- Midland Smooth Softshell: 7-14 inches (females), 5-7 inches (males), less common than the Spiny cousin and does not have any spines or bumps on its shell, a tad smaller as well
River cooters are big turtles with small heads. They are found mostly in the lower Mississippi and are not as common as some of the other turtles on our list. River cooters are 9-13 inches long and are dark brown or black with yellow line markings on the back. Their bellies are yellow and they have a dark head with yellow lines.
Eastern Musk Turtle
These are some of the tiniest turtles in the world. They have black shells and a head with yellow stripes. Eastern musk turtle adults get to be 3 ½ -4 ½ inches long. You probably want to know why they have the nickname “stinkpot turtle”. As a small turtle they have a lot of predators so they use their foul smell as a deterrent to predators, and do they ever smell. They don’t live further north than Dubuque, Iowa but can be found all along the Mississippi River.

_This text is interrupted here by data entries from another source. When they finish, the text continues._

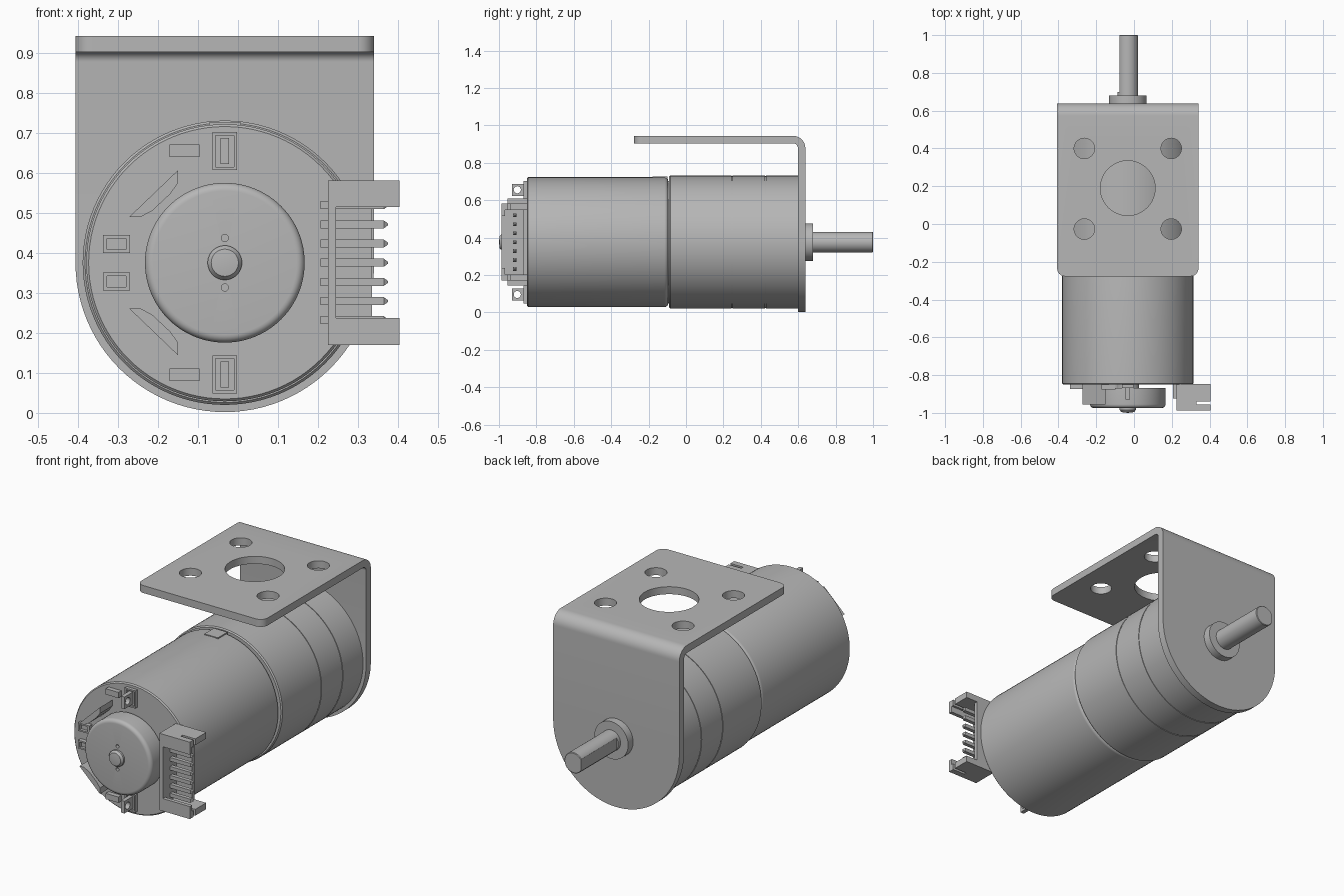
import bpy, bmesh, math
from mathutils import Vector

if "Cube" in bpy.data.objects:
    bpy.data.objects.remove(bpy.data.objects["Cube"], do_unlink=True)

CX, CZ = -0.033, 0.376      # motor axis
FACE = -0.85                # rear cap plane of the motor

metal = bpy.data.materials.new("plain_grey")
metal.use_nodes = True
metal.diffuse_color = (0.47, 0.47, 0.47, 1)
metal.node_tree.nodes["Principled BSDF"].inputs["Base Color"].default_value = (0.47, 0.47, 0.47, 1)


def finish(name, bm):
    bmesh.ops.remove_doubles(bm, verts=bm.verts, dist=1e-5)
    bmesh.ops.recalc_face_normals(bm, faces=bm.faces)
    mesh = bpy.data.meshes.new(name)
    bm.to_mesh(mesh)
    bm.free()
    mesh.materials.append(metal)
    ob = bpy.data.objects.new(name, mesh)
    bpy.context.collection.objects.link(ob)
    return ob


def lathe(name, profile, x=CX, z=CZ, steps=96):
    """Spin (radius, y) points round an axis along y."""
    bm = bmesh.new()
    vs = [bm.verts.new((x + r, y, z)) for r, y in profile]
    es = [bm.edges.new(p) for p in zip(vs, vs[1:])]
    bmesh.ops.spin(bm, geom=vs + es, cent=(x, 0, z), axis=(0, 1, 0),
                   angle=math.tau, steps=steps)
    return finish(name, bm)


def prism(name, pts, axis, a, b):
    """Extrude a 2D outline along an axis from a to b."""
    place = {"x": lambda u, v: (a, u, v), "y": lambda u, v: (u, a, v),
             "z": lambda u, v: (u, v, a)}[axis]
    bm = bmesh.new()
    face = bm.faces.new([bm.verts.new(place(*p)) for p in pts])
    new = bmesh.ops.extrude_face_region(bm, geom=[face])["geom"]
    move = Vector([(b - a) * (axis == k) for k in "xyz"])
    bmesh.ops.translate(bm, verts=[g for g in new if isinstance(g, bmesh.types.BMVert)], vec=move)
    return finish(name, bm)


def box(name, x, y, z):
    return prism(name, [(x[0], y[0]), (x[1], y[0]), (x[1], y[1]), (x[0], y[1])], "z", *z)


def arc(cx, cy, r, start, end, n):
    return [(cx + r * math.cos(math.radians(start + (end - start) * i / n)),
             cy + r * math.sin(math.radians(start + (end - start) * i / n)))
            for i in range(n + 1)]


def circle(cx, cy, r, n=48):
    return arc(cx, cy, r, 0, 360, n)[:-1]


def combine(ob, other, op="DIFFERENCE"):
    mod = ob.modifiers.new("cut", "BOOLEAN")
    mod.operation, mod.solver, mod.object = op, "EXACT", other
    bpy.context.view_layer.objects.active = ob
    bpy.ops.object.modifier_apply(modifier=mod.name)
    bpy.data.objects.remove(other, do_unlink=True)


# Bent bracket: L section, rounded flange corners, round lower end
W, TOP, BACK, T = 0.374, 0.944, 0.638, 0.04
section = ([(BACK, CZ)] + arc(BACK - 0.065, TOP - 0.065, 0.065, 0, 90, 10)
           + [(-0.277, TOP), (-0.277, TOP - T)]
           + arc(BACK - 0.065, TOP - 0.065, 0.025, 90, 0, 10) + [(BACK - T, CZ)])
bracket = prism("bracket", section, "x", CX - W, CX + W)
bm = bmesh.new()
bm.from_mesh(bracket.data)
corners = [e for e in bm.edges if all(v.co.y < -0.27 for v in e.verts)
           and abs(e.verts[0].co.z - e.verts[1].co.z) > 0.01]
bmesh.ops.bevel(bm, geom=corners, offset=0.042, segments=8, profile=0.5, affect="EDGES")
bm.to_mesh(bracket.data)
bm.free()
combine(bracket, prism("lower_end", arc(CX, CZ, W, 180, 360, 48), "y", BACK - T, BACK), "UNION")
holes = [(CX, 0.19, 0.145)] + [(CX + sx * 0.23, y, 0.054) for sx in (-1, 1) for y in (0.4, -0.027)]
for hx, hy, r in holes:
    combine(bracket, prism("hole_cutter", circle(hx, hy, r), "z", 0.85, 1.0))

# Gearbox with two fine seams
R, g = 0.356, 0.003
gear_profile = [(0, -0.09), (R - 0.006, -0.09), (R, -0.084)]
for seam in (0.245, 0.425):
    gear_profile += [(R, seam - g), (R - g, seam - g), (R - g, seam + g), (R, seam + g)]
lathe("gearbox", gear_profile + [(R, BACK - T), (0, BACK - T)])

# Motor can with rounded shoulder
lathe("motor_can", [(0, FACE), (0.341, FACE), (0.347, FACE + 0.006)]
      + arc(0.327, -0.115, 0.02, 0, 90, 6) + [(0.327, -0.085), (0, -0.085)])
box("can_tab", (CX - 0.04, CX + 0.04), (-0.18, -0.1), (0.7, 0.727))

# Output boss and shaft with a flat
lathe("output_boss", [(0, BACK - 0.01), (0.1, BACK - 0.01), (0.1, 0.68), (0, 0.68)], steps=64)
shaft = lathe("output_shaft", [(0, 0.66), (0.055, 0.66), (0.055, 0.997), (0.052, 1), (0, 1)], steps=48)
combine(shaft, box("flat_cutter", (CX - 0.1, CX - 0.045), (0.7, 1.1), (0.2, 0.5)))

# Encoder disc, hub and stem
disc = lathe("encoder_disc", [(0, -0.868), (0.2, -0.868)]
             + arc(0.18, -0.954, 0.02, 0, -90, 6) + [(0, -0.974)])
for s in (-1, 1):
    combine(disc, lathe("pin_hole_cutter", [(0, -0.99), (0.009, -0.99), (0.009, -0.95), (0, -0.95)],
                        CX, CZ + s * 0.062, 16))
lathe("encoder_hub", [(0, -0.97), (0.043, -0.97), (0.043, -0.984), (0.034, -0.996), (0, -1)], steps=48)
lathe("encoder_stem", [(0, FACE), (0.06, FACE), (0.06, -0.87), (0, -0.87)], steps=48)

# Rear cap fittings, mirrored above and below the axis
for s, side in ((1, "upper"), (-1, "lower")):
    def span(lo, hi):
        return sorted((CZ + s * lo, CZ + s * hi))

    frame = box(side + "_terminal_base", (CX - 0.031, CX + 0.031), (-0.868, FACE + 0.01), span(0.232, 0.327))
    combine(frame, box("recess_cutter", (CX - 0.023, CX + 0.023), (-0.9, -0.858), span(0.24, 0.319)))
    lug = box(side + "_terminal_lug", (CX - 0.011, CX + 0.011), (-0.93, FACE + 0.01), span(0.247, 0.312))
    combine(lug, prism("lug_cutter", circle(-0.902, CZ + s * 0.28, 0.019, 24), "x", CX - 0.1, CX + 0.1))
    box(side + "_cap_block", (-0.172, -0.097), (-0.875, FACE + 0.01), span(0.265, 0.296))

    # slanted brush holder
    outline = [(-0.272, 0.115), (-0.15, 0.232), (-0.15, 0.2), (-0.17, 0.172),
               (-0.215, 0.13), (-0.245, 0.114)]
    prism(side + "_brush_holder", [(x, CZ + s * z) for x, z in outline], "y", -0.955, FACE + 0.01)

    vent = box(side + "_side_frame", (-0.338, -0.27), (-0.873, FACE + 0.01), span(0.025, 0.069))
    combine(vent, box("vent_cutter", (-0.328, -0.28), (-0.9, -0.857), span(0.033, 0.061)))

    # connector end walls and slotted lips
    wall = box(side + "_connector_wall", (0.225, 0.405), (-0.987, -0.848), span(0.172, 0.206))
    combine(wall, box("slot_cutter", (0.33, 0.45), (-0.955, -0.94), span(0.16, 0.22)))
    combine(wall, box("groove_cutter", (0.2, 0.33), (-1.0, -0.975), span(0.17, 0.19)))
    box(side + "_connector_lip", (0.24, 0.405), (-0.987, -0.967), span(0.139, 0.206))

# Connector floor, rear wall and pins
box("connector_floor", (0.225, 0.245), (-0.987, -0.848), (CZ - 0.2, CZ + 0.2))
box("connector_rear_wall", (0.24, 0.335), (-0.87, -0.848), (CZ - 0.2, CZ + 0.2))
for i in range(-3, 4):
    z, h = CZ + i * 0.048, 0.01
    bm = bmesh.new()
    rings = []
    for x, k in ((0.207, h), (0.365, h), (0.376, 0.002)):
        rings.append([bm.verts.new((x, -0.915 + a * k, z + b * k))
                      for a, b in ((-1, -1), (1, -1), (1, 1), (-1, 1))])
    for p, q in zip(rings, rings[1:]):
        for j in range(4):
            bm.faces.new((p[j], p[j - 1], q[j - 1], q[j]))
    bm.faces.new(rings[0])
    bm.faces.new(rings[-1])
    finish("connector_pin_%d" % (i + 4), bm)
    box("pin_foot_%d" % (i + 4), (0.207, 0.23), (-0.925, FACE + 0.01), (z - h, z + h))

# Smooth round surfaces, keep sharp edges
bpy.ops.object.select_all(action="DESELECT")
for ob in bpy.context.collection.objects:
    if ob.type == "MESH" and metal.name in ob.data.materials:
        ob.select_set(True)
        bpy.context.view_layer.objects.active = ob
bpy.ops.object.shade_smooth_by_angle(angle=math.radians(30))
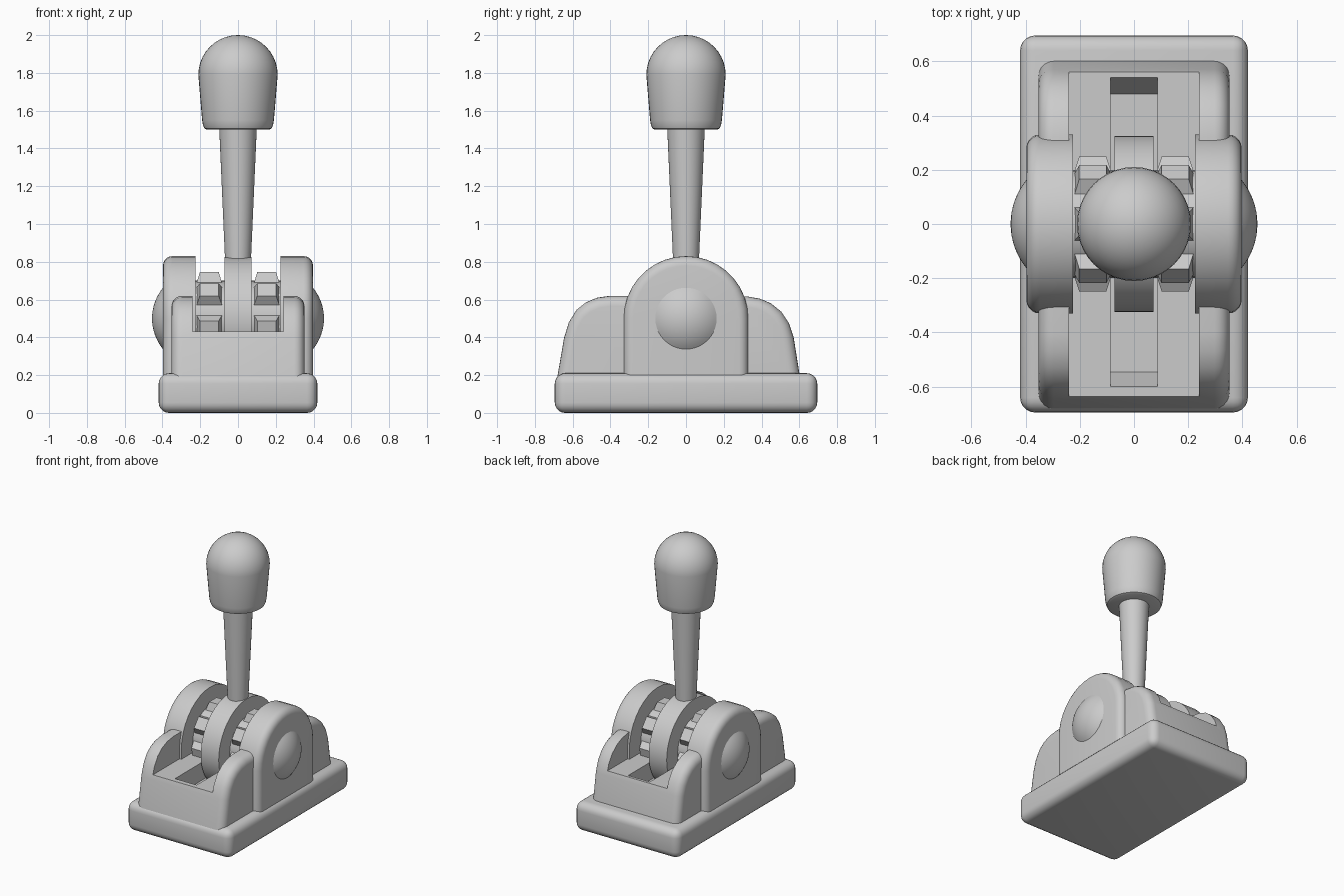
import bpy, bmesh
from math import pi, cos, sin, radians
from mathutils import Matrix

if "Cube" in bpy.data.objects:
    bpy.data.objects.remove(bpy.data.objects["Cube"])


def finish(name, bm, angle=40):
    bmesh.ops.recalc_face_normals(bm, faces=bm.faces)
    me = bpy.data.meshes.new(name)
    bm.to_mesh(me)
    bm.free()
    ob = bpy.data.objects.new(name, me)
    bpy.context.collection.objects.link(ob)
    smooth(ob, angle)
    return ob


def smooth(ob, angle=40):
    bpy.ops.object.select_all(action='DESELECT')
    ob.select_set(True)
    bpy.context.view_layer.objects.active = ob
    bpy.ops.object.shade_smooth_by_angle(angle=radians(angle))


def apply(ob, kind, **settings):
    mod = ob.modifiers.new(kind, kind)
    for key, value in settings.items():
        setattr(mod, key, value)
    bpy.context.view_layer.objects.active = ob
    bpy.ops.object.modifier_apply(modifier=mod.name)


def prism(name, profile, x0, x1, bevel=0, sides=()):
    """Extrude a (y, z) profile along x, rounding the rims listed in sides."""
    bm = bmesh.new()
    face = bm.faces.new([bm.verts.new((x0, y, z)) for y, z in profile])
    new = bmesh.ops.extrude_face_region(bm, geom=[face])['geom']
    bmesh.ops.translate(bm, vec=(x1 - x0, 0, 0),
                        verts=[v for v in new if isinstance(v, bmesh.types.BMVert)])
    low = min(z for _, z in profile) + 1e-4
    rim = [e for e in bm.edges
           if any(all(abs(v.co.x - s) < 1e-4 for v in e.verts) for s in sides)
           and not all(v.co.z < low for v in e.verts)]
    if rim:
        bmesh.ops.bevel(bm, geom=rim, offset=bevel, segments=5, profile=0.5, affect='EDGES')
    return finish(name, bm)


def lathe(name, profile, matrix=Matrix(), steps=40):
    """Spin an (r, h) profile about z; ends are capped or meet the axis."""
    bm = bmesh.new()
    vs = [bm.verts.new((r, 0, h)) for r, h in profile]
    es = [bm.edges.new(p) for p in zip(vs, vs[1:])]
    bmesh.ops.spin(bm, geom=vs + es, cent=(0, 0, 0), axis=(0, 0, 1),
                   angle=2 * pi, steps=steps, use_duplicate=False)
    bmesh.ops.remove_doubles(bm, verts=bm.verts, dist=1e-4)
    bmesh.ops.transform(bm, matrix=matrix, verts=bm.verts)
    return finish(name, bm)


AXLE = Matrix.Translation((0, 0, 0.5)) @ Matrix.Rotation(pi / 2, 4, 'Y')

# Rounded base slab
bm = bmesh.new()
bmesh.ops.create_cube(bm, size=1, matrix=Matrix.Translation((0, 0, 0.105))
                      @ Matrix.Diagonal((0.84, 1.39, 0.21, 1)))
bmesh.ops.bevel(bm, geom=bm.edges[:], offset=0.055, segments=5, profile=0.5, affect='EDGES')
finish("base", bm)

# Housing with open channel and lever slot
body = prism("housing", [(-0.683, 0.18), (-0.645, 0.4), (-0.62, 0.48), (-0.58, 0.545),
                         (-0.53, 0.585), (-0.47, 0.61), (-0.4, 0.62), (0.32, 0.617),
                         (0.39, 0.605), (0.45, 0.58), (0.505, 0.535), (0.545, 0.475),
                         (0.57, 0.4), (0.605, 0.18)],
             -0.352, 0.352, 0.055, (-0.352, 0.352))
channel = prism("channel_cutter", [(-1, 0.43), (1, 0.43), (1, 1), (-1, 1)], -0.24, 0.24)
slot = prism("slot_cutter", [(-0.6, 0.43), (-0.545, 0.3), (0.48, 0.3), (0.54, 0.43),
                             (0.54, 0.7), (-0.6, 0.7)], -0.087, 0.087)
for cutter in (channel, slot):
    apply(body, 'BOOLEAN', object=cutter, operation='DIFFERENCE', solver='EXACT')
    bpy.data.objects.remove(cutter)
smooth(body)

# Arched side cheeks
arch = [(0.33 * cos(pi * i / 18), 0.5 + 0.33 * sin(pi * i / 18)) for i in range(19)]
cheeks = prism("side_cheeks", [(0.33, 0.18)] + arch + [(-0.33, 0.18)],
               0.225, 0.397, 0.05, (0.397,))
apply(cheeks, 'MIRROR')
smooth(cheeks)

# Domed pivot caps
R, a = 0.257, 0.70
dome = [(R * sin(a * i / 8), 0.455 - R + R * cos(a * i / 8)) for i in range(9)]
caps = lathe("pivot_caps", dome + [(0.165, 0.38), (0, 0.38)], AXLE)
apply(caps, 'MIRROR')
smooth(caps)

# Lever disc and axle drum
lathe("lever_disc", [(0, -0.072), (0.325, -0.072), (0.325, 0.072), (0, 0.072)], AXLE, 48)
lathe("axle_drum", [(0, -0.23), (0.2, -0.23), (0.2, 0.23), (0, 0.23)], AXLE, 28)

# Seven tapered teeth around the drum on each side
bm = bmesh.new()
for k in range(7):
    turn = Matrix.Translation((0, 0, 0.5)) @ Matrix.Rotation(2 * pi * k / 7, 4, 'X')
    tooth = bmesh.ops.create_cube(bm, size=2)['verts']
    for v in tooth:
        outer = v.co.z > 0
        v.co.x = 0.152 + v.co.x * (0.05 if outer else 0.068)
        v.co.y *= 0.042 if outer else 0.062
        v.co.z = 0.245 if outer else 0.185
    bmesh.ops.transform(bm, matrix=turn, verts=tooth)
teeth = finish("drum_teeth", bm, 20)
apply(teeth, 'MIRROR')

# Lever stick and rounded knob
lathe("lever_stick", [(0, 0.75), (0.066, 0.75), (0.1, 1.52), (0, 1.52)])
top = [(0.21 * cos(pi * i / 20), 1.79 + 0.21 * sin(pi * i / 20)) for i in range(10)]
lathe("knob", [(0, 1.5), (0.165, 1.5), (0.178, 1.506), (0.186, 1.525), (0.19, 1.55)]
      + top + [(0, 2.0)])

The red-eared sliders get their name from the red spots on either side of their heads where ears would normally be. Turtles do not have ears but they do have a flap of skin that covers internal ear bones which help them detect sound. These turtles are common in the southern Midwest states. They grow to be 5-8 inches long and have a dark olive-brown shell with some yellow markings. They prefer slow-moving rivers, swamps and ponds.
Mississippi Diamondback Terrapin
The Mississippi diamondback terrapin can be found along the coastal area of Louisiana where the Mississippi empties into the Gulf of Mexico. Each scute on their shell has a raised diamond shape on it giving them their name. They grow to be 5-7 ½ inches long and prefer the brackish waters that have a mix of fresh and saltwater. Unlike their freshwater-only turtles they have built in glands that help them process salt water and can even live in saltwater for an extended amount of time. They are also adapted with webbed hind legs making them excellent swimmers.
From a colorful painted turtle you might find in Lake Itasca to a Mississippi Diamondback terrapin you might find at the end of the Mississippi, there are plenty of interesting turtles that live in (and near) the Mississippi River.